§ TASK REQUIREMENTS: Within the entries below, find each line containing the word "faces" and copy it.

··· RECORDS FOR THIS TASK ···

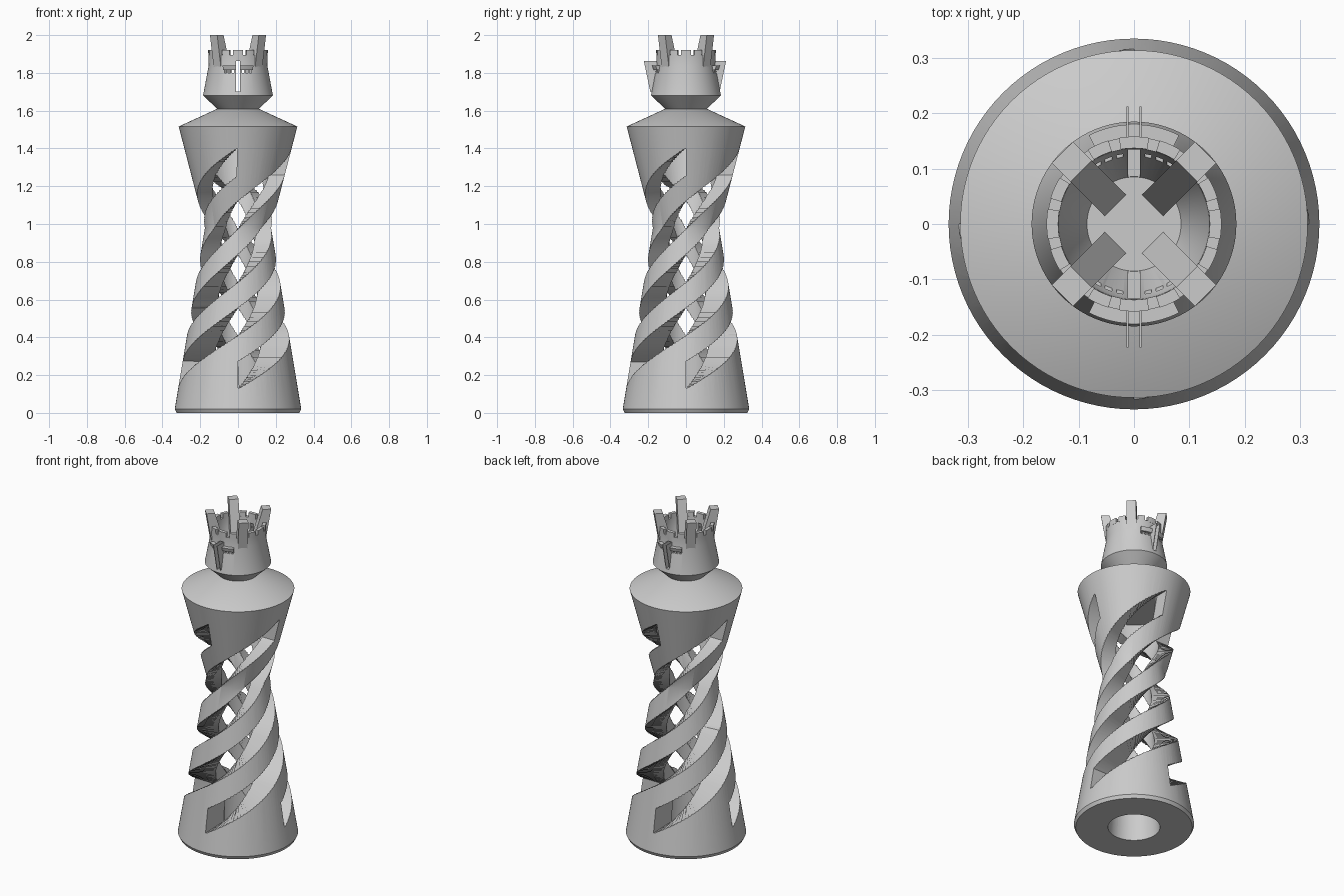
import bpy, bmesh
from math import sin, cos, pi, radians

if "Cube" in bpy.data.objects:
    bpy.data.objects.remove(bpy.data.objects["Cube"])

SEG = 96


def finish(bm, name, smooth=True):
    bmesh.ops.recalc_face_normals(bm, faces=bm.faces)
    me = bpy.data.meshes.new(name)
    bm.to_mesh(me)
    bm.free()
    ob = bpy.data.objects.new(name, me)
    bpy.context.collection.objects.link(ob)
    if smooth:
        shade(ob)
    return ob


def shade(ob):
    bpy.ops.object.select_all(action='DESELECT')
    ob.select_set(True)
    bpy.context.view_layer.objects.active = ob
    bpy.ops.object.shade_smooth_by_angle(angle=radians(25))


def sweep(bm, profile, a0, a1, steps, rise=0.0):
    """Sweep a closed (r, z) profile about z; a full turn without rise closes up."""
    closed = rise == 0 and abs(a1 - a0 - 2 * pi) < 1e-6
    rings = []
    for i in range(steps if closed else steps + 1):
        t = i / steps
        a = a0 + (a1 - a0) * t
        rings.append([bm.verts.new((r * cos(a), r * sin(a), z + rise * t)) for r, z in profile])
    n = len(profile)
    for i in range(steps):
        p, q = rings[i], rings[(i + 1) % len(rings)]
        for j in range(n):
            k = (j + 1) % n
            bm.faces.new((p[j], p[k], q[k], q[j]))
    if not closed:
        bm.faces.new(rings[0])
        bm.faces.new(rings[-1])


def prism(bm, outline, half, angle):
    """Extrude a (radius, z) outline sideways and point it at an angle."""
    c, s = cos(angle), sin(angle)
    sides = [[bm.verts.new((r * c - w * s, r * s + w * c, z)) for r, z in outline]
             for w in half]
    n = len(outline)
    bm.faces.new(sides[0])
    bm.faces.new(sides[1])
    for j in range(n):
        k = (j + 1) % n
        bm.faces.new((sides[0][j], sides[0][k], sides[1][k], sides[1][j]))


def cut(ob, cutter):
    m = ob.modifiers.new("cut", 'BOOLEAN')
    m.operation, m.solver, m.object = 'DIFFERENCE', 'EXACT', cutter
    bpy.context.view_layer.objects.active = ob
    bpy.ops.object.modifier_apply(modifier=m.name)
    bpy.data.objects.remove(cutter)
    shade(ob)


# Hollow waisted body; the tiny radius closes the axis
bm = bmesh.new()
sweep(bm, [(0.145, 0), (0.325, 0), (0.335, 0.02), (0.175, 0.98), (0.314, 1.516),
           (0.11, 1.61), (0.0005, 1.61), (0.0005, 1.42), (0.205, 1.42), (0.09, 0.98)],
      0, 2 * pi, SEG)
body = finish(bm, "body", False)

# Four helical slots, each making one full turn
bm = bmesh.new()
for k in range(4):
    a = k * pi / 2
    sweep(bm, [(0.03, 0.13), (0.5, 0.13), (0.5, 0.27), (0.03, 0.27)], a, a + 2 * pi, SEG, 1.13)
slots = finish(bm, "slot_cutter", False)
slots.hide_render = True
cut(body, slots)

# Crown cup with neck
bm = bmesh.new()
sweep(bm, [(0.0005, 1.60), (0.11, 1.60), (0.11, 1.61), (0.185, 1.68), (0.155, 1.84),
           (0.157, 1.895), (0.136, 1.895), (0.134, 1.83), (0.085, 1.70), (0.0005, 1.70)],
      0, 2 * pi, SEG)
crown = finish(bm, "crown_cup", False)

# Cross-shaped slits through the front and back of the cup
bm = bmesh.new()
prism(bm, [(-0.4, 1.702), (0.4, 1.702), (0.4, 1.862), (-0.4, 1.862)], (-0.011, 0.011), pi / 2)
for x in (-0.066, -0.046, -0.026, 0.026, 0.046, 0.066):
    prism(bm, [(-0.4, 1.80), (0.4, 1.80), (0.4, 1.814), (-0.4, 1.814)],
          (x - 0.006, x + 0.006), pi / 2)
slits = finish(bm, "slit_cutter", False)
slits.hide_render = True
cut(crown, slits)

# Small merlons on the rim, three between each pair of prongs
bm = bmesh.new()
for k in range(4):
    for lo, hi in ((-32, -17), (-10, 10), (17, 32)):
        sweep(bm, [(0.136, 1.89), (0.157, 1.89), (0.158, 1.922), (0.137, 1.922)],
              k * pi / 2 + radians(lo), k * pi / 2 + radians(hi), 6)
finish(bm, "rim_merlons")

# Four leaning prongs on the diagonals
bm = bmesh.new()
for k in range(4):
    prism(bm, [(0.046, 1.695), (0.15, 1.695), (0.155, 1.83), (0.183, 2.0), (0.135, 2.0)],
          (-0.027, 0.027), pi / 4 + k * pi / 2)
finish(bm, "crown_prongs", False)

# Raised crosses: paired upright plates and curved arms
bm = bmesh.new()
for a, out in ((-pi / 2, 0.223), (pi / 2, 0.212)):
    for w in ((-0.014, -0.010), (0.010, 0.014)):
        prism(bm, [(0.145, 1.862), (out, 1.862), (out - 0.034, 1.70), (0.165, 1.70)], w, a)
    for lo, hi in ((-27, -4), (4, 27)):
        sweep(bm, [(0.15, 1.815), (0.172, 1.815), (0.18, 1.838), (0.15, 1.838)],
              a + radians(lo), a + radians(hi), 8)
finish(bm, "crosses")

···

§ YOUR SOLUTION:
    bmesh.ops.recalc_face_normals(bm, faces=bm.faces)
            bm.faces.new((p[j], p[k], q[k], q[j]))
        bm.faces.new(rings[0])
        bm.faces.new(rings[-1])
    bm.faces.new(sides[0])
    bm.faces.new(sides[1])
        bm.faces.new((sides[0][j], sides[0][k], sides[1][k], sides[1][j]))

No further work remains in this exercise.